Skilled Texas Attorney Handles Federal Court Litigation
San Antonio law firm represents clients in civil and criminal matters
Since most criminal trials and civil lawsuits are prosecuted in state courts, the majority of practicing attorneys never even enter federal court. If you are charged with a federal crime or face a lawsuit where federal jurisdiction applies, you need an attorney who is more than simply acquainted with U.S. law and federal rules of procedure. At Law Offices of Paul Vick, I litigate cases in the federal court system. I understand the many nuances, advantages and disadvantages of federal court and am prepared to represent you in matters related to:
- Federal criminal defense
- Civil lawsuits filed in federal court
- State court lawsuits where removal to federal court is permissible
Criminal defense from an advocate who understands the special rules and procedures of federal court
If you are accused of a crime that violates a statute passed by Congress, you will be tried in federal court.

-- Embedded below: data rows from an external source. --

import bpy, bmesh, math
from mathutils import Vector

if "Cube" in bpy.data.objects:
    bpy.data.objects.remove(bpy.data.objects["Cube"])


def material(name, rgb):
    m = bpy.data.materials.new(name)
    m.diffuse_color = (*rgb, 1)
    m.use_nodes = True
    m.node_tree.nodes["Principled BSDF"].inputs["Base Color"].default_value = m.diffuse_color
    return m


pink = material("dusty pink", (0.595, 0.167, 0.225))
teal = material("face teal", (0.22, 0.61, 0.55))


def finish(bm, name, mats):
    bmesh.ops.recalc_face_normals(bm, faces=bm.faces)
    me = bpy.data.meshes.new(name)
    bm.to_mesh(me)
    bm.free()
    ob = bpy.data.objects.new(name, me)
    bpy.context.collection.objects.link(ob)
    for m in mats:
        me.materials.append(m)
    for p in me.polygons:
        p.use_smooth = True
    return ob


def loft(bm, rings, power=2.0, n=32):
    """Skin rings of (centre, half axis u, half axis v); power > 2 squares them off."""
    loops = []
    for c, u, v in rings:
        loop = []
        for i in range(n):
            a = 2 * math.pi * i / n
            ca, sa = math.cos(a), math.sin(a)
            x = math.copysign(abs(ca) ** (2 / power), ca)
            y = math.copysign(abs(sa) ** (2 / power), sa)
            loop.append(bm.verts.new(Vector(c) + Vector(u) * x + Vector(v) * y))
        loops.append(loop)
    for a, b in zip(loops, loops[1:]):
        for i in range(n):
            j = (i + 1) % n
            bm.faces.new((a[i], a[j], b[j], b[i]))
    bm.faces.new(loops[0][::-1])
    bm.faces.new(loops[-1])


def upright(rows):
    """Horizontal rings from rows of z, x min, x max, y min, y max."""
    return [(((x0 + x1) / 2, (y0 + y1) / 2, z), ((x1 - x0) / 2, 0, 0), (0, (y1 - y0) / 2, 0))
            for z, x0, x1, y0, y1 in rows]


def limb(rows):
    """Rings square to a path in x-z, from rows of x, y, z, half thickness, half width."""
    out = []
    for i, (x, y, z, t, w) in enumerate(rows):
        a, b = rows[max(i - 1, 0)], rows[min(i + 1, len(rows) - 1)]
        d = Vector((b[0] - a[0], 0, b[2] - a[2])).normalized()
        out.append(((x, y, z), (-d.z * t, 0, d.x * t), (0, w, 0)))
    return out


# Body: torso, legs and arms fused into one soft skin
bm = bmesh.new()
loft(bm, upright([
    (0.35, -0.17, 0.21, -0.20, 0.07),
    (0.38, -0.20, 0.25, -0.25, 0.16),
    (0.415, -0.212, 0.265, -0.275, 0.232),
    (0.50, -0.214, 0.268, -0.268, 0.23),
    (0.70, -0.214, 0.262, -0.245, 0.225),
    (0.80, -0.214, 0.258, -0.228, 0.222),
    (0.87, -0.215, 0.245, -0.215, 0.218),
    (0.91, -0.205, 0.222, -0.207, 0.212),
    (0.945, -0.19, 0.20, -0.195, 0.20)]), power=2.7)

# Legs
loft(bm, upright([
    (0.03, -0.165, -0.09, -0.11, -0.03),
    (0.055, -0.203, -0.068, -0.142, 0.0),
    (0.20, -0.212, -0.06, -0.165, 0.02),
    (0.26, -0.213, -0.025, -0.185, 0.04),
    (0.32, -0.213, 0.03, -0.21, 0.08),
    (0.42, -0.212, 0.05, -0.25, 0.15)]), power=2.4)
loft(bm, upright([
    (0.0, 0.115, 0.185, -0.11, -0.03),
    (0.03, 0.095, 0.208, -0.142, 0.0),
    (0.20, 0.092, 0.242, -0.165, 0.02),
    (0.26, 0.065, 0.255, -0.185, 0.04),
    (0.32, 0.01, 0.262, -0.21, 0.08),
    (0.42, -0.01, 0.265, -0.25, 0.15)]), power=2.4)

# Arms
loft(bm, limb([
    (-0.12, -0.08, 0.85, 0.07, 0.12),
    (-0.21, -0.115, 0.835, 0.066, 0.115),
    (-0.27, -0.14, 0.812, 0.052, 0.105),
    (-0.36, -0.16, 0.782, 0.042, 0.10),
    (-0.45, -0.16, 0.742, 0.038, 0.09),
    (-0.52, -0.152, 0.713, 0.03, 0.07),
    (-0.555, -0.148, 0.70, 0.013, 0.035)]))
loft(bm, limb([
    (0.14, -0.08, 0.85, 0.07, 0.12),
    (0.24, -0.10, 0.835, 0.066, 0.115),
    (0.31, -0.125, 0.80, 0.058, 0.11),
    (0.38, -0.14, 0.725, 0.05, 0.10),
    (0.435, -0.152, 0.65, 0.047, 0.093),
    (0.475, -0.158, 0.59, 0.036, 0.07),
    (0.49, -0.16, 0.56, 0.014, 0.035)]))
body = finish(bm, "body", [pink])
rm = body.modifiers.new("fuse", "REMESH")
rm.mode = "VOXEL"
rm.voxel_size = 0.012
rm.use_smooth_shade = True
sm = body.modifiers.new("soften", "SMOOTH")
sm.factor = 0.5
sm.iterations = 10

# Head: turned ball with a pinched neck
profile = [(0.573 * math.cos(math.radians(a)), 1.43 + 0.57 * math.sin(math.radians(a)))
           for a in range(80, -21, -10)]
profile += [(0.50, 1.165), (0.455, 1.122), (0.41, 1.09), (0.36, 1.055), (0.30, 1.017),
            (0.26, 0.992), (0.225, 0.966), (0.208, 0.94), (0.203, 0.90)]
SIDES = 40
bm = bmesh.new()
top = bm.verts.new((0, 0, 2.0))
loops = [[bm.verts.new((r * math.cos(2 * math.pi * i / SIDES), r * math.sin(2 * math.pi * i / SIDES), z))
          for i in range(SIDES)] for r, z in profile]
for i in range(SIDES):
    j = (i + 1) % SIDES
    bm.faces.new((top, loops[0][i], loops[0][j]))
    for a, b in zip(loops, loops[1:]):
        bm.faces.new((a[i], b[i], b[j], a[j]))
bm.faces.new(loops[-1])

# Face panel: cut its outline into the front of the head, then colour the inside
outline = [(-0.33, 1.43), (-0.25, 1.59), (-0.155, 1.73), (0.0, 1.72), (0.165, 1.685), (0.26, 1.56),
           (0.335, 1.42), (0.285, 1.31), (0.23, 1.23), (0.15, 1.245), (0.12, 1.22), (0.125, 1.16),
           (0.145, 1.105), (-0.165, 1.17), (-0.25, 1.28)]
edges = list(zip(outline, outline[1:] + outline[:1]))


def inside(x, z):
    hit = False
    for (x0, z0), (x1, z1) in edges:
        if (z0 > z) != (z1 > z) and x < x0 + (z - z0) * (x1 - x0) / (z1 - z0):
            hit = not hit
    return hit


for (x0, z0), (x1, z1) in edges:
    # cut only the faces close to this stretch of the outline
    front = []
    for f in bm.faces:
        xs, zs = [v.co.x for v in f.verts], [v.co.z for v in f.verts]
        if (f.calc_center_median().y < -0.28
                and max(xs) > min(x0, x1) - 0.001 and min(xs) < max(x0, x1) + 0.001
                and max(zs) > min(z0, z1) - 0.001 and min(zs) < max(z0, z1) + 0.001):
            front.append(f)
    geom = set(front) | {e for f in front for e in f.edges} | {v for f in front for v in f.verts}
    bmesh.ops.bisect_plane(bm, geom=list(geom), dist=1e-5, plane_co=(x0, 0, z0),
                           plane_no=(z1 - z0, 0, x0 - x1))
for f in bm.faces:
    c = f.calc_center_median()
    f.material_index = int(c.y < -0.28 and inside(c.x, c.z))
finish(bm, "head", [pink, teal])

Crimes against federal agencies such as the Securities and Exchange Commission (e.g., securities fraud), U.S. Treasury (e.g., counterfeiting), Environmental Protection Agency (e.g., toxic waste dumping), Bureau of Alcohol, Tobacco and Firearms (e.g., gun-running) and Drug Enforcement Agency (e.g., drug smuggling) are federal crimes, as are crimes that cross state lines, such as moving a kidnap victim from one state to another. Crimes that use a federal agency, such as the U.S. Postal Service, to perpetrate an illegal act are likewise federal. I understand federal criminal law and all aspects of the Federal Rules of Criminal Procedure, including:
- Federal Bail Reform Act
- Motions to compel discovery
- Federal Sentencing Guidelines
Don’t give the federal prosecutor an added advantage. Retain an experienced federal criminal defense attorney.
Civil litigator advises clients on cases tried in federal courtSome civil lawsuits can and should be filed in federal court. If you are the plaintiff, you can file in federal court for several reasons, including:
- Diversity – If the issue falls under state law, but the parties are from different states, the federal court will hear the case but apply state law in adjudicating.
- Constitutional question – The case must raise some issue under the U.S. Constitution.
- Civil rights claims – State law may be sufficient, but federal law also permits civil suits.
- Class action cases – Because of their complex nature, federal jurisdiction is granted.
- Environmental regulations – Federal regulations are given primacy over the states.
A defendant in a state court lawsuit may also remove the case to federal court if jurisdiction exists. Attorneys who are unfamiliar with the federal system may be overly wary. Their hesitation may prevent clients from receiving numerous benefits. Depending on the state in question, federal court may offer:
- More favorable discovery rules
- Judges more experienced with complex cases
- A more neutral forum
- Favorable precedent binding on the court
- The right to jury trial for specific cases
- Speedier trial
- A broader jury pool
An experienced federal court litigator will fully explain why your case should be filed federally or removed from the state court to the federal.